Manufacturing output for May contracted by 3.7% year-on-year, more than double what economists polled by Reuters had predicted.
On a month-to-month basis, factory output slipped for a second consecutive month after contracting 1.9% in April.
The rand dropped from a relatively firm overnight close in New York towards the 10.8 mark, before pulling back to trade at 10.7100 per dollar late on Thursday afternoon, 0.4% weaker.
Total mining output for May was also down, dropping by 6.6% year-on-year, in large part due to a major strike in the platinum sector.
"In the run-up to the manufacturing data we already saw the rand under selling pressure. The response to the data is that selling pressure has become more pronounced," said Jana van Deventer, an economist at ETM Analytics.

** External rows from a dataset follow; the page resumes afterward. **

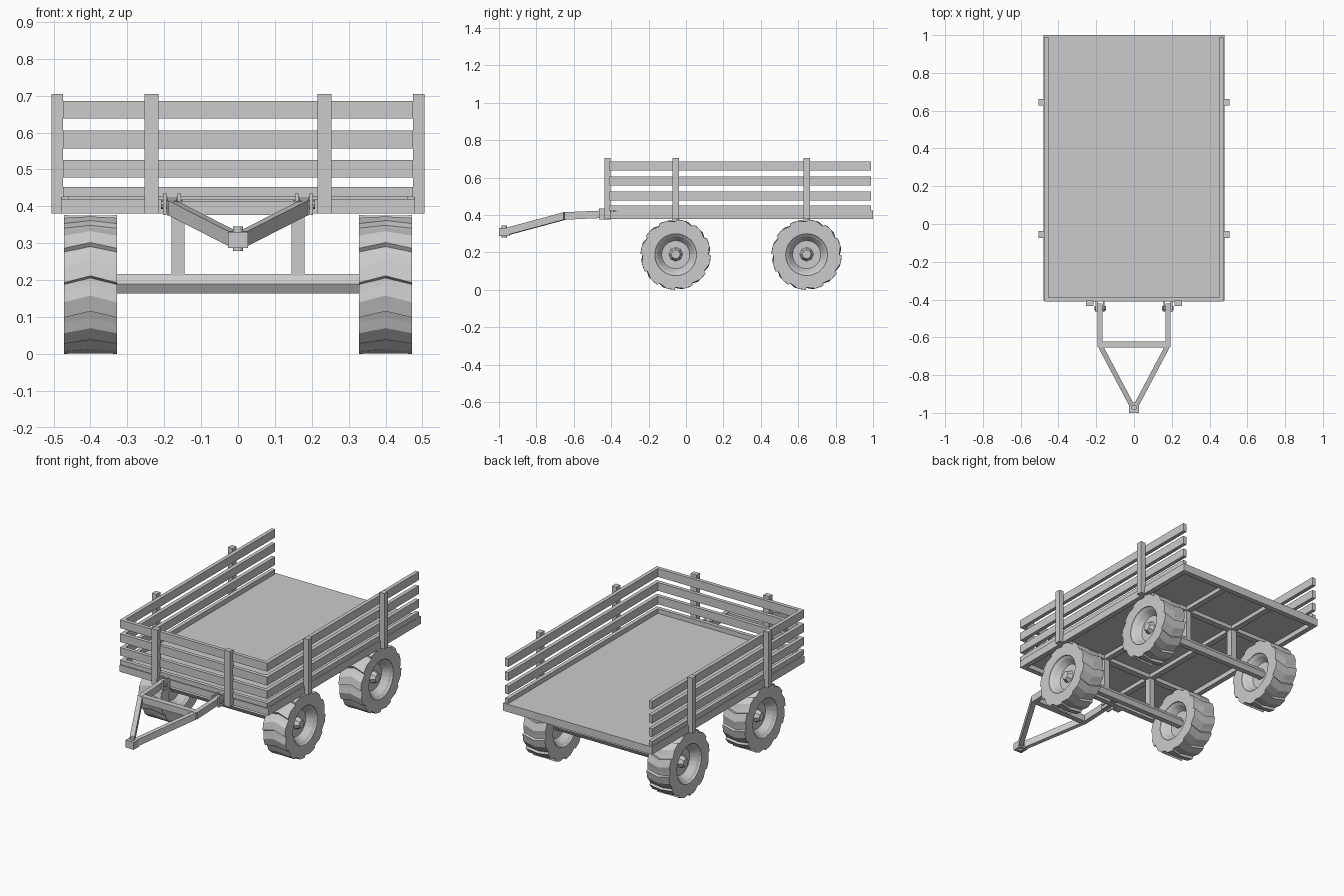
import bpy, bmesh, math
from mathutils import Matrix, Vector

if "Cube" in bpy.data.objects:
    bpy.data.objects.remove(bpy.data.objects["Cube"], do_unlink=True)

grey = bpy.data.materials.new("plain grey")
grey.use_nodes = True
grey.diffuse_color = (0.6, 0.6, 0.6, 1)
grey.node_tree.nodes["Principled BSDF"].inputs["Base Color"].default_value = (0.6, 0.6, 0.6, 1)


def finish(name, bm):
    bmesh.ops.recalc_face_normals(bm, faces=bm.faces)
    mesh = bpy.data.meshes.new(name)
    bm.to_mesh(mesh)
    bm.free()
    mesh.materials.append(grey)
    ob = bpy.data.objects.new(name, mesh)
    bpy.context.collection.objects.link(ob)
    return ob


def box(name, x, y, z):
    """Box from three (low, high) ranges."""
    bm = bmesh.new()
    bmesh.ops.create_cube(bm, size=1)
    for v in bm.verts:
        v.co = [r[0] if c < 0 else r[1] for c, r in zip(v.co, (x, y, z))]
    return finish(name, bm)


def rod(name, centre, r1, r2, length, axis, sides):
    """Prism or frustum along x or z."""
    turn = Matrix.Rotation(math.pi / 2, 4, 'Y') if axis == 'X' else Matrix()
    bm = bmesh.new()
    bmesh.ops.create_cone(bm, cap_ends=True, segments=sides, radius1=r1, radius2=r2,
                          depth=length, matrix=Matrix.Translation(centre) @ turn)
    return finish(name, bm)


def beam(name, a, b, width, height):
    """Bar between two points with upright ends."""
    a, b = Vector(a), Vector(b)
    side = (b - a).cross(Vector((0, 0, 1))).normalized() * width / 2
    up = Vector((0, 0, height / 2))
    bm = bmesh.new()
    for p in (a, b):
        for s, t in ((1, 1), (-1, 1), (-1, -1), (1, -1)):
            bm.verts.new(p + side * s + up * t)
    bmesh.ops.convex_hull(bm, input=bm.verts)
    bmesh.ops.dissolve_limit(bm, angle_limit=0.01, verts=bm.verts, edges=bm.edges)
    return finish(name, bm)


def wheel_object():
    """Chevron-tread tyre with a dished rim on both sides."""
    lugs = 12
    tread = [((i + t) * math.tau / lugs, r) for i in range(lugs)
             for t, r in ((0, 0.176), (0.05, 0.188), (0.5, 0.187), (0.8, 0.178))]
    # Each ring: x, fixed radius (None follows the lugs), angle shift
    half = [(0.022, 0.075, 0), (0.055, 0.098, 0), (0.065, 0.11, 0), (0.072, 0.112, 0), (0.072, None, 0)]
    rings = [(-x, r, s) for x, r, s in half] + [(0, None, 0.1)] + half[::-1]
    bm = bmesh.new()
    loops = [[bm.verts.new((x, -(r or q) * math.cos(a + s), (r or q) * math.sin(a + s)))
              for a, q in tread] for x, r, s in rings]
    n = len(tread)
    for p, q in zip(loops, loops[1:]):
        for i in range(n):
            j = (i + 1) % n
            bm.faces.new((p[i], p[j], q[j], q[i]))
    bm.faces.new(loops[0])
    bm.faces.new(loops[-1])
    return finish("wheel", bm)


AXLES = (-0.055, 0.645)
SIDES = ((1, "left"), (-1, "right"))


def span(s, a, b):
    return tuple(sorted((s * a, s * b)))


# Bed floor and its frame
box("bed_floor", (-0.46, 0.46), (-0.39, 0.98), (0.408, 0.425))
box("frame_front", (-0.48, 0.48), (-0.405, -0.375), (0.38, 0.42))
box("frame_back", (-0.48, 0.48), (0.97, 1.0), (0.38, 0.425))
for s, side in SIDES:
    box(side + "_frame_rail", span(s, 0.45, 0.48), (-0.375, 0.97), (0.38, 0.425))
    box(side + "_floor_beam", span(s, 0.145, 0.18), (-0.375, 0.97), (0.385, 0.41))
for y in AXLES:
    box("floor_crossbeam", (-0.45, 0.45), (y - 0.018, y + 0.018), (0.385, 0.41))

# Slatted walls, open at the back
for low, high in ((0.425, 0.452), (0.478, 0.525), (0.557, 0.605), (0.638, 0.686)):
    box("front_slat", (-0.475, 0.475), (-0.41, -0.388), (low, high))
    for s, side in SIDES:
        box(side + "_slat", span(s, 0.453, 0.475), (-0.388, 0.99), (low, high))
for s, side in SIDES:
    box(side + "_front_post", span(s, 0.215, 0.253), (-0.435, -0.405), (0.38, 0.705))
    for y in AXLES:
        box(side + "_side_post", span(s, 0.475, 0.505), (y - 0.018, y + 0.018), (0.38, 0.705))

# Axles, struts, wheels and hubs
first = wheel_object()
for y in AXLES:
    rod("axle", (0, y, 0.19), 0.03, 0.03, 0.76, 'X', 6)
    for s, side in SIDES:
        box(side + "_axle_strut", span(s, 0.145, 0.18), (y - 0.018, y + 0.018), (0.2, 0.39))
        wheel = first.copy()
        wheel.name = side + "_wheel"
        wheel.location = (s * 0.4, y, 0.188)
        bpy.context.collection.objects.link(wheel)
        wide, narrow = (0.038, 0.024) if s > 0 else (0.024, 0.038)
        rod(side + "_hub", (s * 0.435, y, 0.19), wide, narrow, 0.03, 'X', 8)
bpy.data.objects.remove(first)

# Drawbar with hinges, crossbar and coupler
for s, side in SIDES:
    for a, b in ((0.155, 0.164), (0.194, 0.203)):
        box(side + "_hinge_plate", span(s, a, b), (-0.465, -0.4), (0.376, 0.434))
    rod(side + "_hinge_pin", (s * 0.179, -0.445, 0.405), 0.012, 0.012, 0.06, 'X', 8)
    beam(side + "_drawbar_arm", (s * 0.179, -0.42, 0.405), (s * 0.179, -0.65, 0.395), 0.026, 0.04)
    beam(side + "_drawbar_strut", (s * 0.177, -0.648, 0.395), (s * 0.012, -0.96, 0.311), 0.026, 0.04)
box("drawbar_crossbar", (-0.175, 0.175), (-0.655, -0.622), (0.376, 0.415))
box("coupler", (-0.027, 0.027), (-1.0, -0.945), (0.287, 0.33))
rod("coupler_pin", (0, -0.972, 0.312), 0.014, 0.014, 0.066, 'Z', 12)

"Investors are becoming increasingly concerned about the domestic growth outlook."
A work stoppage by more than 200 000 workers in the metals sector remains underway, entering its second week.
The strike, led by Numsa, has affected production at major automobile makers, including BMW and General Motors.
Construction of two power plants for Eskom has also been disrupted.
In fixed income, local bonds tracked the weaker currency lower.
The yield on the 2015 paper added 1.5 basis to 6.695%, while the longer-dated 2026 paper added 2.5 basis points to 8.325%.